Hospital discharge summaries enable communication between inpatient and outpatient physicians. Despite existing guidelines for discharge summaries, they are frequently suboptimal.Objective
The aim of this study was to assess physicians' perspectives about discharge summaries and the differences between summaries' authors (hospitalists) and readers (primary care physicians [PCPs]).Methods
A national survey of 1600 U.S. physicians was undertaken. Primary measures included physicians' preferences in discharge summary standardization, content, format, and audience.Results
A total of 815 physicians responded (response rate = 51%). Eighty-nine percent agreed that discharge summaries “should have a standardized format.” Most agreed that summaries should “document everything that was done, found, and recommended in the hospital” (64%) yet “only include details that are highly pertinent to the hospitalization” (66%). Although 74% perceived patients as an important audience of discharge summaries, only 43% agreed that summaries “should be written in language that patients…can easily understand,” and 68% agreed that it “should be written solely for provider-to-provider communication.” Compared with hospitalists, PCPs preferred comprehensive summaries (68% versus 59%, P = 0.002). More PCPs agreed that separate summaries should be created for patients and for provider-to-provider communication than hospitalists (60% versus 47%, P < 0.001). Compared with PCPs, more hospitalists believe that “hospitalists are too busy to prepare a high-quality discharge summary” (44% versus 23%, P < 0.001) and “PCPs have insufficient time to read an entire discharge summary” (60% versus 38%, P < 0.001).Conclusions

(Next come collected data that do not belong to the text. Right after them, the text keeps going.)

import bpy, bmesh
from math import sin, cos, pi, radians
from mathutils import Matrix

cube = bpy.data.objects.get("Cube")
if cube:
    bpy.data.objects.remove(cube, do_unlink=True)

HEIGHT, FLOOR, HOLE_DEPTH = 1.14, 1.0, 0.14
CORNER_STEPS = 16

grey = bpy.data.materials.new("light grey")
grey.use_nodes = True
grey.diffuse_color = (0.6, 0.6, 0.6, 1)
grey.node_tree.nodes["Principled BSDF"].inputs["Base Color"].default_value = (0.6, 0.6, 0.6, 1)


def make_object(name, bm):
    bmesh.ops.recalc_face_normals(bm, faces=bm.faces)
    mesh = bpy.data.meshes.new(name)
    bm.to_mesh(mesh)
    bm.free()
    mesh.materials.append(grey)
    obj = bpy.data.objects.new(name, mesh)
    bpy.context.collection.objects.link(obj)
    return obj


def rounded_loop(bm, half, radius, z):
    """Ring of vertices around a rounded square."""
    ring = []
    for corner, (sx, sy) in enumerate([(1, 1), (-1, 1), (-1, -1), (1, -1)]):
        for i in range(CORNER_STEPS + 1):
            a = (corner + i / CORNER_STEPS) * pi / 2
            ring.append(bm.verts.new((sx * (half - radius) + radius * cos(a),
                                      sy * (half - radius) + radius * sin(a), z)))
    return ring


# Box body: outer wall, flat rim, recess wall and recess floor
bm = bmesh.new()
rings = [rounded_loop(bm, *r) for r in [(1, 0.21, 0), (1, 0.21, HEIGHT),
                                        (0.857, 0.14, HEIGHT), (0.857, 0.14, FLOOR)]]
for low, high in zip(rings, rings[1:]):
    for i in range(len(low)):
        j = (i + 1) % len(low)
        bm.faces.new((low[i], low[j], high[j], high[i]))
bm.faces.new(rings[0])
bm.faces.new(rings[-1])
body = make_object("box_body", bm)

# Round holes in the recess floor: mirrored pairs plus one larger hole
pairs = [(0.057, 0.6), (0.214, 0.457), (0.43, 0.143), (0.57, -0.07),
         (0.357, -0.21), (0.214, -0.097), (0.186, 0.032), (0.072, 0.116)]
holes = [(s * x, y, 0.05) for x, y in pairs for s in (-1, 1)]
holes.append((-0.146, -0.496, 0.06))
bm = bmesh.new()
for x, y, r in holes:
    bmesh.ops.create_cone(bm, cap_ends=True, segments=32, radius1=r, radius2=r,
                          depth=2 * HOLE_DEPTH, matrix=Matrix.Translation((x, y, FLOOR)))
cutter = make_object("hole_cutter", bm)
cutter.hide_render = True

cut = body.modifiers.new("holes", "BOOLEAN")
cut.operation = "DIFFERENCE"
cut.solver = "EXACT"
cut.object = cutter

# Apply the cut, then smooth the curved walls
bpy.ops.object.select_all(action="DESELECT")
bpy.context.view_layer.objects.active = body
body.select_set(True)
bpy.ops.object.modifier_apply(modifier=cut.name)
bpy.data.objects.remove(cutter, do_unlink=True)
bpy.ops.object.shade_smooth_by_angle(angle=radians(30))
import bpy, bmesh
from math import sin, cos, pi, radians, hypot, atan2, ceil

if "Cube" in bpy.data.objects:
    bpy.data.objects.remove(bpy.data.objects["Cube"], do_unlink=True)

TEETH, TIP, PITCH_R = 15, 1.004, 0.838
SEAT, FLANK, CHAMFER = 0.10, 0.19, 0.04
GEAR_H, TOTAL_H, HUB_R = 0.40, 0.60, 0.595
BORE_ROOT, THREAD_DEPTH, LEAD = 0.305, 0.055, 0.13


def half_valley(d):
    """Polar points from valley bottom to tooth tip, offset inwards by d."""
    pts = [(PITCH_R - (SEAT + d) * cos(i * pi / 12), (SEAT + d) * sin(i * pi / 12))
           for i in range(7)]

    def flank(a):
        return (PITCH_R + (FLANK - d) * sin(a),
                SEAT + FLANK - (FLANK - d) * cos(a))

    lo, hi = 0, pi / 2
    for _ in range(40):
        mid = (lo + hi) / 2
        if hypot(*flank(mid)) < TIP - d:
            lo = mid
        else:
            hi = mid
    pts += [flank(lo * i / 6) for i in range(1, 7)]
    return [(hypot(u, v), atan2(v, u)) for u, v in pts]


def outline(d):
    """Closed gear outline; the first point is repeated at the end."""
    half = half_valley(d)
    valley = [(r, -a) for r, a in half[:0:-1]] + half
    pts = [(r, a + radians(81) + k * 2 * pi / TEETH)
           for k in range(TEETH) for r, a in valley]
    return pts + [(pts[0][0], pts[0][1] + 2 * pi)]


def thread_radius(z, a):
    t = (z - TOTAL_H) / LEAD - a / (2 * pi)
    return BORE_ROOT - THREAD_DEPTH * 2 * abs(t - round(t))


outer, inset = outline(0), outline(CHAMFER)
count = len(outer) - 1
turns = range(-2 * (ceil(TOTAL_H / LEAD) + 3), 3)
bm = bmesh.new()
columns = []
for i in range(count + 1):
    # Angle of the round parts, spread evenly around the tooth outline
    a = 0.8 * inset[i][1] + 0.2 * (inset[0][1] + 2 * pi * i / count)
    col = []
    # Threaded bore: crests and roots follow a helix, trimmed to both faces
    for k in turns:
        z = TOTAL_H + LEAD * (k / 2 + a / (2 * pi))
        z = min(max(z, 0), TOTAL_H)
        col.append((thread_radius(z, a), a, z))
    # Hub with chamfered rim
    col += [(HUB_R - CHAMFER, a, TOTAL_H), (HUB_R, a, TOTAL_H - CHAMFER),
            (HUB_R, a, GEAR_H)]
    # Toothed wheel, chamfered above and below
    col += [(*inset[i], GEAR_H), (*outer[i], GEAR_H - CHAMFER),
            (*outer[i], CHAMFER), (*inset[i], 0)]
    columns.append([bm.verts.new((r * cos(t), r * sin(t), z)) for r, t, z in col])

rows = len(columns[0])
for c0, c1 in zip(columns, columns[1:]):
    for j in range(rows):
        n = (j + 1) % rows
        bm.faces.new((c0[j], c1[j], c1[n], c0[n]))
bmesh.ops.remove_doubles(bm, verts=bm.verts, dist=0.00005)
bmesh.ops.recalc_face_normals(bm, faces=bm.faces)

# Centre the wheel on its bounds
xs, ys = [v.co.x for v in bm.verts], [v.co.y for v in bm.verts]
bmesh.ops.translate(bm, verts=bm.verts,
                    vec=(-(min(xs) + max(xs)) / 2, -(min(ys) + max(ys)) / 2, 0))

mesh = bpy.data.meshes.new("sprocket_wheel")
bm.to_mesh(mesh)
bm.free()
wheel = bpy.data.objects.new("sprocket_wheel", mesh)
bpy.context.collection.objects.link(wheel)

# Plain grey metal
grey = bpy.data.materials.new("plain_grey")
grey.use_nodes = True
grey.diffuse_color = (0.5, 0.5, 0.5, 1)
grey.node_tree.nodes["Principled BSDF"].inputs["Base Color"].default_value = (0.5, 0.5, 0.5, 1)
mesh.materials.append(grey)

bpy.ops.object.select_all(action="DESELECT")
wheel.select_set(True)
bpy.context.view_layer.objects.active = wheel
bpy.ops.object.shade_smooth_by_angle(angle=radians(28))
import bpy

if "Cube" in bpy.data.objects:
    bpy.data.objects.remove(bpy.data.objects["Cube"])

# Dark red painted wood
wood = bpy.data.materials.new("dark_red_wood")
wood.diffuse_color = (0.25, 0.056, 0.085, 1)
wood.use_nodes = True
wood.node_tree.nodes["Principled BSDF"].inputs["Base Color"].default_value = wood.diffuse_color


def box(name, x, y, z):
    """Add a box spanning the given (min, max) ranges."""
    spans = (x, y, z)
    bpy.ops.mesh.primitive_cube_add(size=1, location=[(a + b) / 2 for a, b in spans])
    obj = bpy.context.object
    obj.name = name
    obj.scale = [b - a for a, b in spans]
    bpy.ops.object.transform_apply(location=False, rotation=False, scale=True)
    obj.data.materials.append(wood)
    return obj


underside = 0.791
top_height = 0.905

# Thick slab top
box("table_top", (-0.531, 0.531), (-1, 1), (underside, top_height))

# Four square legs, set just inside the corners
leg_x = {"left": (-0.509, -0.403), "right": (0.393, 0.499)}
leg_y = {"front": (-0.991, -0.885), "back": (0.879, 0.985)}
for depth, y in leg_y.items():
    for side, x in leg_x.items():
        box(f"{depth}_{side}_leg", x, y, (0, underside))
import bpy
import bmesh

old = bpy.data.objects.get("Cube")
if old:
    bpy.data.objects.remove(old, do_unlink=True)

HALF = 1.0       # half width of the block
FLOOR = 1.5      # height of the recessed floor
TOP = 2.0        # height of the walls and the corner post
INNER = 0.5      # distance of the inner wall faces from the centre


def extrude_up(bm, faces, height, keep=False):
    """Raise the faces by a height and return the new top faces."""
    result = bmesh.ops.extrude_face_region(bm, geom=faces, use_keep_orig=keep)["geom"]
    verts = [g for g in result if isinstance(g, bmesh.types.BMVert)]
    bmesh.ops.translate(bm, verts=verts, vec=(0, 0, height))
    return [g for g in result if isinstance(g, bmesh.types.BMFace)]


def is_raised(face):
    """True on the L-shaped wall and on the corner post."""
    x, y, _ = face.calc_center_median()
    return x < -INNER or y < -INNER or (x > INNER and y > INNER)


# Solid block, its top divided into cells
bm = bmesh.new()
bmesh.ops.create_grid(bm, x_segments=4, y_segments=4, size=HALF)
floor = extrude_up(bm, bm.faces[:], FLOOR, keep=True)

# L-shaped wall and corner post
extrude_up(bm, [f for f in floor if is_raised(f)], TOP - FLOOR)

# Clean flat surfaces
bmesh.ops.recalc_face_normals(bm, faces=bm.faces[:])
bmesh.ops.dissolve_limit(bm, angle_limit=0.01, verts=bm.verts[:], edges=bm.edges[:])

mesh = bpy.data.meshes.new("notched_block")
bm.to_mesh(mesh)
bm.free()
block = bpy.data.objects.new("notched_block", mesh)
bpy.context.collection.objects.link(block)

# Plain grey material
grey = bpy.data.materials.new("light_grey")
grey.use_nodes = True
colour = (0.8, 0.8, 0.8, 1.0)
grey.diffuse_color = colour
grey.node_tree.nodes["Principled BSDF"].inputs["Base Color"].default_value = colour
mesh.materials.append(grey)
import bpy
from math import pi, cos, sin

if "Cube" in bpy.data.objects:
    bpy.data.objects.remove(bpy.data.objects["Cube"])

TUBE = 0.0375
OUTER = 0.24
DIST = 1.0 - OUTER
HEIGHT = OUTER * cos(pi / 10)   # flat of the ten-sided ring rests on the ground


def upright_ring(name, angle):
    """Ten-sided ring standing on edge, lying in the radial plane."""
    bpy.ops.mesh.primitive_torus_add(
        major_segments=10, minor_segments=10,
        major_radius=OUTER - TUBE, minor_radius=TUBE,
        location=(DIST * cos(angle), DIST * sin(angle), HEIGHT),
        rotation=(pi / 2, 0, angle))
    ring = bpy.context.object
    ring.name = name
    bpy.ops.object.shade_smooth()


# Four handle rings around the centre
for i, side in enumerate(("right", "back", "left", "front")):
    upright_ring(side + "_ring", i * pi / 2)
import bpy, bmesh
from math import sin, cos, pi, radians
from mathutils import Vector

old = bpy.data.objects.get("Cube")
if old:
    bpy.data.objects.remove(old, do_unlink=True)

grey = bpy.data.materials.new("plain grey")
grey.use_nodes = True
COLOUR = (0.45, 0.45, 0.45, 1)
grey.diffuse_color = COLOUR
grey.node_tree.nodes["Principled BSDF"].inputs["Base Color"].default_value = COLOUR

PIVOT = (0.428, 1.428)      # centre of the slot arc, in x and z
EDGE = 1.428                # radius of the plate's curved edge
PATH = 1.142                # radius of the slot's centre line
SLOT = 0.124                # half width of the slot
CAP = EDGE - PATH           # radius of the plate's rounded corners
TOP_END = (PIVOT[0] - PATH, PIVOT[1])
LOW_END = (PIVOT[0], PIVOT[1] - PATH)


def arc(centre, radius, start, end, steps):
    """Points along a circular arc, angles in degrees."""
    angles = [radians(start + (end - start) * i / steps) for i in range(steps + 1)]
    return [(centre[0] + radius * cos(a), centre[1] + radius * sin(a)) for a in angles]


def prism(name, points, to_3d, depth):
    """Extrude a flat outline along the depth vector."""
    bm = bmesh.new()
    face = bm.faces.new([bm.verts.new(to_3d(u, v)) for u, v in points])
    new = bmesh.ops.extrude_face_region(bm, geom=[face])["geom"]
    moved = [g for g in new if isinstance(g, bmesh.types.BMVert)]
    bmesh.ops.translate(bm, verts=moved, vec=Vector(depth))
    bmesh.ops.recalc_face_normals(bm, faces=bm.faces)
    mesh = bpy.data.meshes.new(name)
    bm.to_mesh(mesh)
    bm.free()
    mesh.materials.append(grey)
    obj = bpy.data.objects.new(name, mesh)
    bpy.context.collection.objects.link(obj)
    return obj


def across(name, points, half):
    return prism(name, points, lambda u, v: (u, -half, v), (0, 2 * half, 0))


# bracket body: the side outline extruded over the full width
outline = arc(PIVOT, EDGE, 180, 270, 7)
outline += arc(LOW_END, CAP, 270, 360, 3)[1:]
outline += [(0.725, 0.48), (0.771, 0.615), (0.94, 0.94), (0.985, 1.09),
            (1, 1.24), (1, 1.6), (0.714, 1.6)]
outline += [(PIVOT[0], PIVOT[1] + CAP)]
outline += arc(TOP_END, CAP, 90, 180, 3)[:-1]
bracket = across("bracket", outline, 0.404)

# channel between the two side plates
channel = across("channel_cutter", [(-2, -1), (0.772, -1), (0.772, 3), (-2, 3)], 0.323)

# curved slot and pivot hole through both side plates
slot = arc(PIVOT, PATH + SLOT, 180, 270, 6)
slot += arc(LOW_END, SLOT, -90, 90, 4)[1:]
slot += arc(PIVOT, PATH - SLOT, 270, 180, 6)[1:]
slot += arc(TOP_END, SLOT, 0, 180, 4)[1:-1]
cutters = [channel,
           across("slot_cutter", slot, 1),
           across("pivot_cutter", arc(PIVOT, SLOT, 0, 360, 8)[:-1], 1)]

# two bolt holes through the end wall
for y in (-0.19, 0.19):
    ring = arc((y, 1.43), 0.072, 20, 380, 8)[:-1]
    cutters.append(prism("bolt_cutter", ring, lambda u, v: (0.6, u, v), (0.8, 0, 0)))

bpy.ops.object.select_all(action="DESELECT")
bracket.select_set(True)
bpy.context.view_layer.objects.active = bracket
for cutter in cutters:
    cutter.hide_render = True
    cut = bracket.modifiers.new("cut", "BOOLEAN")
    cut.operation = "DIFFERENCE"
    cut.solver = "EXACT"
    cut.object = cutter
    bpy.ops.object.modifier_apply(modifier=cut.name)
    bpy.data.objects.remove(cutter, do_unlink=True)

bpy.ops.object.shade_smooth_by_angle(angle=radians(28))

Physicians believe that discharge summaries should have a standardized format but do not agree on how comprehensive or in what format they should be. Efforts are necessary to build consensus toward the ideal discharge summary.